vol. 25:2

1. Resynchronized Uniformization and Definability Problems for Rational Relations

Christof Löding ; Sarah Winter.
Regular synchronization languages can be used to define rational relations of finite words, and to characterize subclasses of rational relations, like automatic or recognizable relations. We provide a systematic study of the decidability of uniformization and definability problems for subclasses of rational relations defined in terms of such synchronization languages. We rephrase known results in this setting and complete the picture by adding several new decidability and undecidability results.
Section: Automata, Logic and Semantics

2. Antisquares and Critical Exponents

Aseem Baranwal ; James Currie ; Lucas Mol ; Pascal Ochem ; Narad Rampersad ; Jeffrey Shallit.
The (bitwise) complement $\overline{x}$ of a binary word $x$ is obtained by changing each $0$ in $x$ to $1$ and vice versa. An $\textit{antisquare}$ is a nonempty word of the form $x\, \overline{x}$. In this paper, we study infinite binary words that do not contain arbitrarily large antisquares.

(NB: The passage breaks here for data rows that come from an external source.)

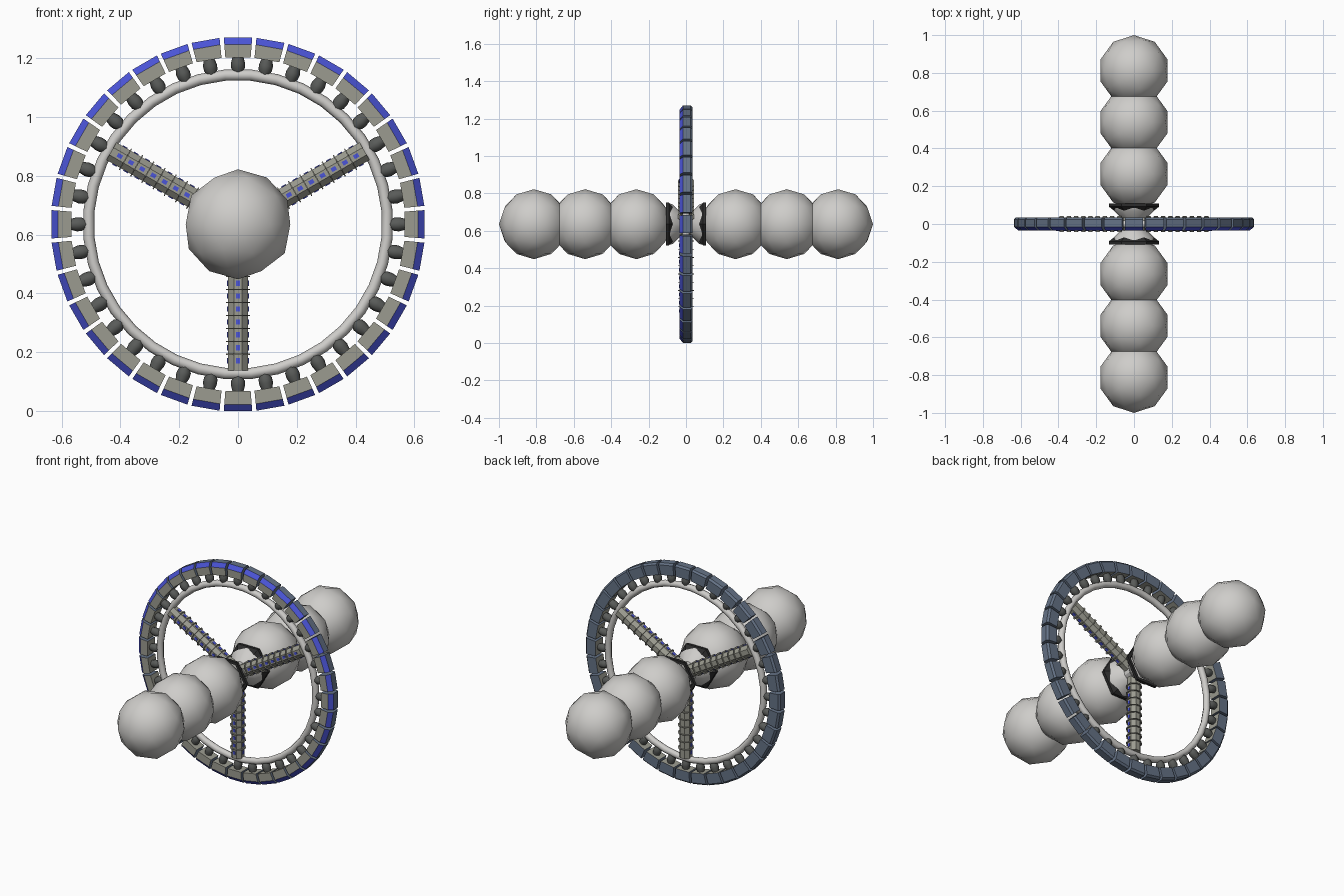
import bpy, bmesh, math
from mathutils import Matrix, Vector

if "Cube" in bpy.data.objects:
    bpy.data.objects.remove(bpy.data.objects["Cube"])

CZ = 0.635          # height of the wheel axis
N = 36              # modules around the rim


def mat(name, r, g, b):
    m = bpy.data.materials.new(name)
    m.diffuse_color = (r, g, b, 1)
    m.use_nodes = True
    m.node_tree.nodes["Principled BSDF"].inputs["Base Color"].default_value = m.diffuse_color
    return m


WHITE = mat("pale grey", 0.62, 0.61, 0.59)
OLIVE = mat("warm grey", 0.33, 0.33, 0.28)
BLUE = mat("window blue", 0.07, 0.09, 0.68)
SLATE = mat("slate", 0.13, 0.17, 0.24)
DARK = mat("dark grey", 0.10, 0.105, 0.10)
BLACK = mat("near black", 0.025, 0.025, 0.025)


def finish(bm, name, mats, smooth=None, recalc=True):
    if recalc:
        bmesh.ops.recalc_face_normals(bm, faces=bm.faces)
    me = bpy.data.meshes.new(name)
    bm.to_mesh(me)
    bm.free()
    for m in mats:
        me.materials.append(m)
    ob = bpy.data.objects.new(name, me)
    bpy.context.collection.objects.link(ob)
    ob.location.z = CZ
    if smooth:
        bpy.ops.object.select_all(action='DESELECT')
        ob.select_set(True)
        bpy.context.view_layer.objects.active = ob
        bpy.ops.object.shade_smooth_by_angle(angle=math.radians(smooth))
    return ob


def spin(a):
    # turns local +X into the radial direction at angle a in the wheel plane
    return Matrix.Rotation(-a, 4, 'Y')


def lathe(bm, profile, sides, M, offset=0.0, closed=False):
    # profile of (distance along local X, radius), turned around local X
    rings = []
    for x, r in profile:
        rings.append([bm.verts.new(M @ Vector((x, r * math.cos(t), r * math.sin(t))))
                      for t in (offset + 2 * math.pi * k / sides for k in range(sides))])
    pairs = list(zip(rings, rings[1:] + rings[:1])) if closed else list(zip(rings, rings[1:]))
    for p, q in pairs:
        for k in range(sides):
            j = (k + 1) % sides
            bm.faces.new((p[k], p[j], q[j], q[k]))
    if not closed:
        bm.faces.new(rings[0])
        bm.faces.new(rings[-1])


def box(bm, centre, size, M, index=0):
    T = M @ Matrix.Translation(centre) @ Matrix.Diagonal((*size, 1))
    vs = bmesh.ops.create_cube(bm, size=1, matrix=T)['verts']
    for f in {f for v in vs for f in v.link_faces}:
        f.material_index = index


# Rim modules: chamfered wedge, warm front, blue front chamfer, slate elsewhere
section = [(-0.035, 0.567), (-0.035, 0.612), (-0.016, 0.635),
           (0.025, 0.635), (0.035, 0.625), (0.035, 0.567)]
side_mats = [0, 1, 2, 2, 2, 0]
bm = bmesh.new()
for i in range(N):
    M = spin(2 * math.pi * i / N)
    ends = []
    for s in (-1, 1):
        ends.append([bm.verts.new(M @ Vector((r, y, s * r * math.tan(math.radians(4.35)))))
                     for y, r in section])
    a, b = ends
    for k in range(len(section)):
        j = (k + 1) % len(section)
        bm.faces.new((a[k], a[j], b[j], b[k])).material_index = side_mats[k]
    for e in ends:
        bm.faces.new(e).material_index = 2
finish(bm, "rim_modules", [OLIVE, BLUE, SLATE])

# Necks joining the modules to the inner ring
bm = bmesh.new()
for i in range(N):
    lathe(bm, [(0.515, 0.014), (0.532, 0.023), (0.548, 0.024), (0.572, 0.018)],
          8, spin(2 * math.pi * i / N))
finish(bm, "rim_necks", [DARK], 50)

# Inner ring tube
bm = bmesh.new()
rings = []
for i in range(N):
    M = spin(2 * math.pi * (i + 0.5) / N)
    rings.append([bm.verts.new(M @ Vector((0.509 + 0.019 * math.cos(t), 0.019 * math.sin(t), 0)))
                  for t in (2 * math.pi * k / 8 for k in range(8))])
for i in range(N):
    p, q = rings[i], rings[(i + 1) % N]
    for k in range(8):
        bm.faces.new((p[k], p[(k + 1) % 8], q[(k + 1) % 8], q[k]))
finish(bm, "inner_ring", [WHITE], 60)

# Three ribbed spokes with small windows
bm_s, bm_r, bm_w = bmesh.new(), bmesh.new(), bmesh.new()
for deg in (30, 150, 270):
    M = spin(math.radians(deg))
    lathe(bm_s, [(0.03, 0.037), (0.497, 0.037)], 8, M, math.pi / 8)
    for k in range(9):
        r = 0.09 + 0.044 * k
        lathe(bm_r, [(r - 0.002, 0.045), (r + 0.002, 0.045)], 8, M, math.pi / 8)
        for turn in (0, 90, -90):
            W = M @ Matrix.Rotation(math.radians(turn), 4, 'X')
            box(bm_w, (r + 0.022, -0.035, 0), (0.018, 0.005, 0.014), W)
finish(bm_s, "spokes", [OLIVE])
finish(bm_r, "spoke_ribs", [OLIVE])
finish(bm_w, "spoke_windows", [BLUE])

# Hub waist and the dark six-sided collars, turned around the y axis
AXIS = Matrix.Rotation(math.pi / 2, 4, 'Z')
bm = bmesh.new()
lathe(bm, [(-0.085, 0.11), (-0.07, 0.105), (-0.02, 0.055),
           (0.02, 0.055), (0.07, 0.105), (0.085, 0.11)], 12, AXIS)
finish(bm, "hub_waist", [WHITE], 30)
for side, label in ((-1, "front"), (1, "back")):
    bm = bmesh.new()
    lathe(bm, [(side * 0.07, 0.105), (side * 0.092, 0.133), (side * 0.108, 0.133),
               (side * 0.108, 0.115), (side * 0.08, 0.098)], 6, AXIS, closed=True)
    finish(bm, label + "_collar", [BLACK])

    # Chain of three tank spheres
    for k in range(3):
        bm = bmesh.new()
        bmesh.ops.create_icosphere(bm, subdivisions=2, radius=0.187,
                                   matrix=Matrix.Translation((0, side * (0.265 + 0.274 * k), 0)))
        finish(bm, f"{label}_tank_{k + 1}", [WHITE], 60)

For example, we show that the repetition threshold for the language of infinite binary words containing exactly two distinct antisquares is $(5+\sqrt{5})/2$. We also study repetition thresholds for related classes, where "two" in the previous sentence is replaced by a larger number. We say a binary word is $\textit{good}$ if the only antisquares it contains are $01$ and $10$. We characterize the minimal antisquares, that is, those words that are antisquares but all proper factors are good. We determine the growth rate of the number of good words of length $n$ and determine the repetition threshold between polynomial and exponential growth for the number of good words.
Section: Combinatorics

3. Maker-Breaker domination game on trees when Staller wins

Csilla Bujtás ; Pakanun Dokyeesun ; Sandi Klavžar.
In the Maker-Breaker domination game played on a graph $G$, Dominator's goal is to select a dominating set and Staller's goal is to claim a closed neighborhood of some vertex. We study the cases when Staller can win the game. If Dominator (resp., Staller) starts the game, then $\gamma_{\rm SMB}(G)$ (resp., $\gamma_{\rm SMB}'(G)$) denotes the minimum number of moves Staller needs to win. For every positive integer $k$, trees $T$ with $\gamma_{\rm SMB}'(T)=k$ are characterized and a general upper bound on $\gamma_{\rm SMB}'$ is proved. Let $S = S(n_1,\dots, n_\ell)$ be the subdivided star obtained from the star with $\ell$ edges by subdividing its edges $n_1-1, \ldots, n_\ell-1$ times, respectively. Then $\gamma_{\rm SMB}'(S)$ is determined in all the cases except when $\ell\ge 4$ and each $n_i$ is even. The simplest formula is obtained when there are at least two odd $n_i$s. If $n_1$ and $n_2$ are the two smallest such numbers, then $\gamma_{\rm SMB}'(S(n_1,\dots, n_\ell))=\lceil \log_2(n_1+n_2+1)\rceil$. For caterpillars, exact formulas for $\gamma_{\rm SMB}$ and for $\gamma_{\rm SMB}'$ are established.
Section: Graph Theory